Optical control of intermolecular forces

Project Details


The use of laser light to manipulate small particles and cells / commonly known as 'optical tweezers' / is a well established research tool. It is increasingly prominent, finding applications in diverse laboratories. Tweezer methods generally operate by exerting a force that attracts particles to regions of high intensity, usually the centre of the laser beam. This mechanism, and others that are employed in laser cooling and trapping of atoms, utilise forces that operate directly on individual particles of matter.

Recently a wave of excitement has been created by a discovery of something quite different: optically induced forces that operate between particles, over nanoscale dimensions. Such inter-particle forces offer a number of highly distinctive features which can be exploited for the controlled optical manipulation of matter. Through such interactions, new opportunities for creating optically ordered matter have already been demonstrated both theoretically and experimentally, leading to the introduction of terms such as 'optical binding' and 'optical matter' in recent literature. Whereas the forces that determine normal physical and chemical behaviour owe their origin to the intrinsic properties of individual molecules, these optically induced forces operate very differently / and best of all, they are experimentally controllable.

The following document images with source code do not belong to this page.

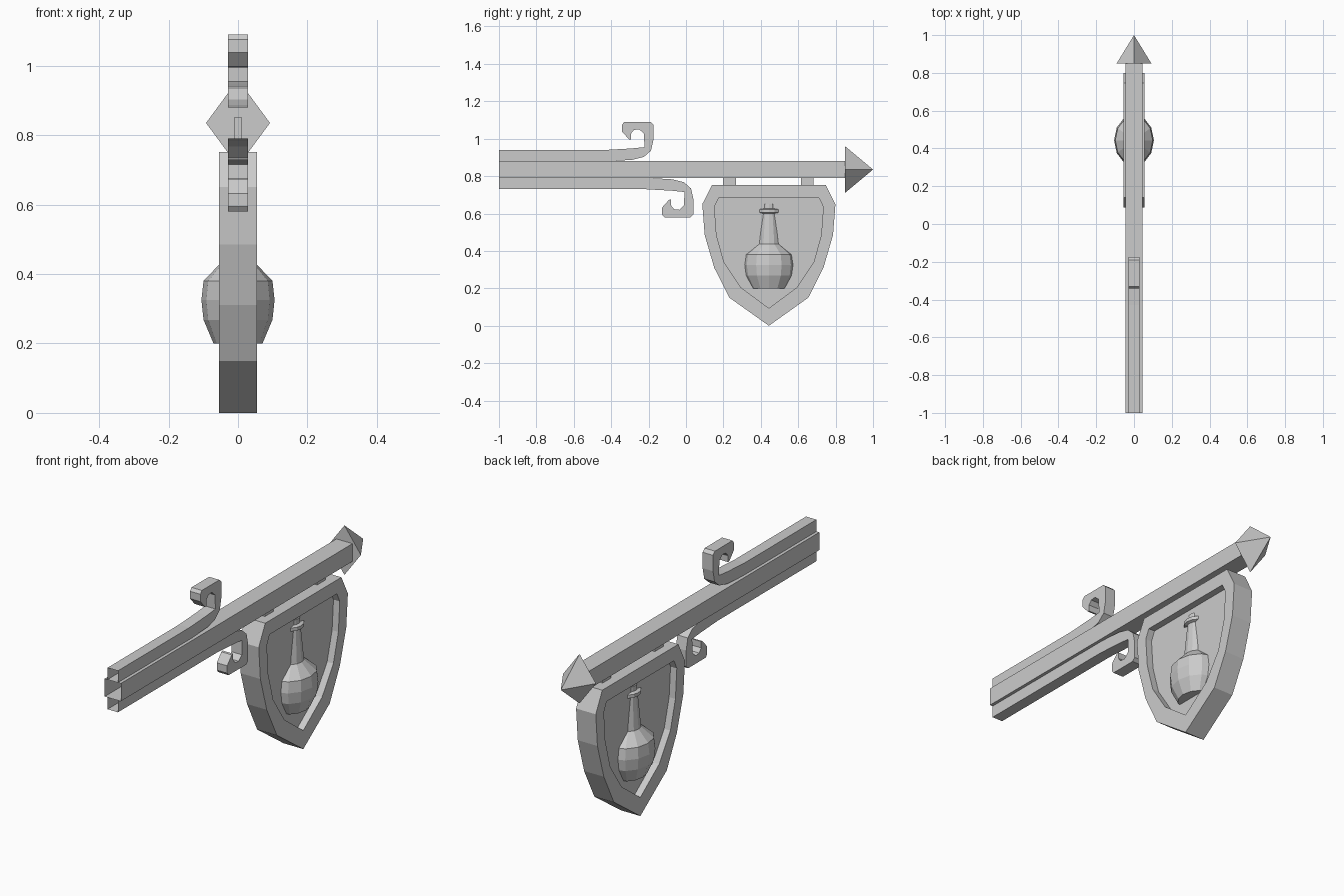
import bpy, bmesh, math

if "Cube" in bpy.data.objects:
    bpy.data.objects.remove(bpy.data.objects["Cube"])


def finish(name, bm, fix=True):
    if fix:
        bmesh.ops.recalc_face_normals(bm, faces=bm.faces[:])
    me = bpy.data.meshes.new(name)
    bm.to_mesh(me)
    bm.free()
    ob = bpy.data.objects.new(name, me)
    bpy.context.collection.objects.link(ob)
    return ob


def prism(name, pts, half, open_end=False):
    """Extrude a (y, z) outline to x = +-half; optionally leave the y = -1 end open."""
    bm = bmesh.new()
    face = bm.faces.new([bm.verts.new((-half, y, z)) for y, z in pts])
    res = bmesh.ops.extrude_face_region(bm, geom=[face])
    for v in res["geom"]:
        if isinstance(v, bmesh.types.BMVert):
            v.co.x = half
    bmesh.ops.recalc_face_normals(bm, faces=bm.faces[:])
    if open_end:
        ends = [f for f in bm.faces if all(v.co.y < -0.999 for v in f.verts)]
        bmesh.ops.delete(bm, geom=ends, context='FACES')
    return finish(name, bm, False)


def rect(y0, y1, z0, z1):
    return [(y0, z0), (y1, z0), (y1, z1), (y0, z1)]


# Hollow bar
prism("bar", rect(-1, 0.86, 0.79, 0.88), 0.045, True)

# Scroll brackets above and below the bar
scroll = [(-1, 0.88), (-0.41, 0.88), (-0.289, 0.887), (-0.225, 0.903), (-0.187, 0.936),
          (-0.174, 0.995), (-0.174, 1.075), (-0.19, 1.09), (-0.33, 1.09),
          (-0.342, 1.075), (-0.342, 1.038), (-0.305, 0.997), (-0.294, 0.995),
          (-0.294, 1.027), (-0.278, 1.047), (-0.25, 1.05), (-0.225, 1.027),
          (-0.222, 0.955), (-0.289, 0.948), (-0.43, 0.94), (-1, 0.94)]
prism("upper_scroll", scroll, 0.029, True)
prism("lower_scroll", [(y if y < -0.9 else y + 0.214, 1.67 - z) for y, z in scroll],
      0.029, True)

# Arrowhead at the bar tip
bm = bmesh.new()
base = [bm.verts.new((x, 0.85, z)) for x, z in
        [(-0.092, 0.835), (0, 0.71), (0.092, 0.835), (0, 0.96)]]
tip = bm.verts.new((0, 1, 0.835))
bm.faces.new(base)
for i in range(4):
    bm.faces.new((base[i], base[(i + 1) % 4], tip))
finish("arrowhead", bm)

# Hangers
for name, y in (("hanger_front", 0.198), ("hanger_back", 0.615)):
    prism(name, rect(y, y + 0.068, 0.74, 0.85), 0.012)

# Shield board with a recessed panel on both faces
CY = 0.443


def mirrored(half):
    return ([(CY + d, z) for d, z in half] +
            [(CY - d, z) for d, z in reversed(half) if d > 0])


outer = mirrored([(0.304, 0.752), (0.356, 0.65), (0.343, 0.485), (0.292, 0.31),
                  (0.211, 0.15), (0, 0)])
inner = mirrored([(0.269, 0.682), (0.291, 0.635), (0.28, 0.485), (0.24, 0.34),
                  (0.15, 0.205), (0, 0.094)])
bm = bmesh.new()
loops = [[bm.verts.new((x, y, z)) for y, z in pts] for x, pts in
         [(-0.02, inner), (-0.055, inner), (-0.055, outer),
          (0.055, outer), (0.055, inner), (0.02, inner)]]
n = len(outer)
for a, b in zip(loops, loops[1:]):
    for i in range(n):
        j = (i + 1) % n
        bm.faces.new((a[i], a[j], b[j], b[i]))
bm.faces.new(loops[0])
bm.faces.new(loops[-1])
finish("shield", bm)

# Bottle: slightly flattened lathe passing through the panel
profile = [(0.091, 0.2), (0.128, 0.268), (0.136, 0.325), (0.128, 0.38), (0.058, 0.437),
           (0.04, 0.6), (0.058, 0.605), (0.058, 0.622), (0.036, 0.627), (0.036, 0.652)]
SEG = 12
bm = bmesh.new()
rings = [[bm.verts.new((0.775 * r * math.cos(2 * math.pi * k / SEG),
                        CY + r * math.sin(2 * math.pi * k / SEG), z))
          for k in range(SEG)] for r, z in profile]
for a, b in zip(rings, rings[1:]):
    for i in range(SEG):
        j = (i + 1) % SEG
        bm.faces.new((a[i], a[j], b[j], b[i]))
bm.faces.new(rings[0])
bm.faces.new(rings[-1])
finish("bottle", bm)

This is an area of science that is now advancing with extreme rapidity, its enormous potential having been first predicted in an influential paper on the future of chemistry, published fifteen years ago. Last year the applicant and co-workers at the University of East Anglia developed a comprehensive theory of optically induced inter-particle forces, identifying a number of effects not previously determined, and showing that such forces can be either attractive or repulsive according to given conditions. Calculations based on the new theory were performed for a variety of systems, identifying and illustrating the scope for applications. The first results on carbon nanotubes indicated possibilities for optically modifying the structure of nanotube films, while subsequent applications identified new forms of optical patterning and clustering.

Now it is proposed to develop theory for application to more complex systems, to pave the way for innovative technical applications. The first task will be to construct a detailed representation of how these inter-particle forces operate within a variety of systems including atomic clusters, colloids and liquid crystals; the formation and stability of optically ordered microarrays will also be examined. Focusing next on surface and near-surface effects, methods are to be sought for optically modifying the character of surface adsorption, molecular interactions on surfaces, and the optical ordering of nanoparticles in suspension. Fully characterising such effects should unlock significant materials applications.

Attention will also be given to the special effects anticipated when particles are irradiated by the complex optical fields associated with structured light, such as the exotic laser beams known as 'optical vortices'. Other systems of interest are the optomechanical response to the patterned light field that results from the interference between laser beams. It has been shown that holographic methods can simultaneously trap and steer hundreds of suspended particles, yet the detailed role of optical binding in such applications has not yet been studied; the results of this investigation will be keenly awaited. Other issues to be examined are the possibility of optically modifying surface treatments, and processes of thin film production.
Effective start/end date16/04/0715/10/10


  • Engineering and Physical Sciences Research Council: £263,300.00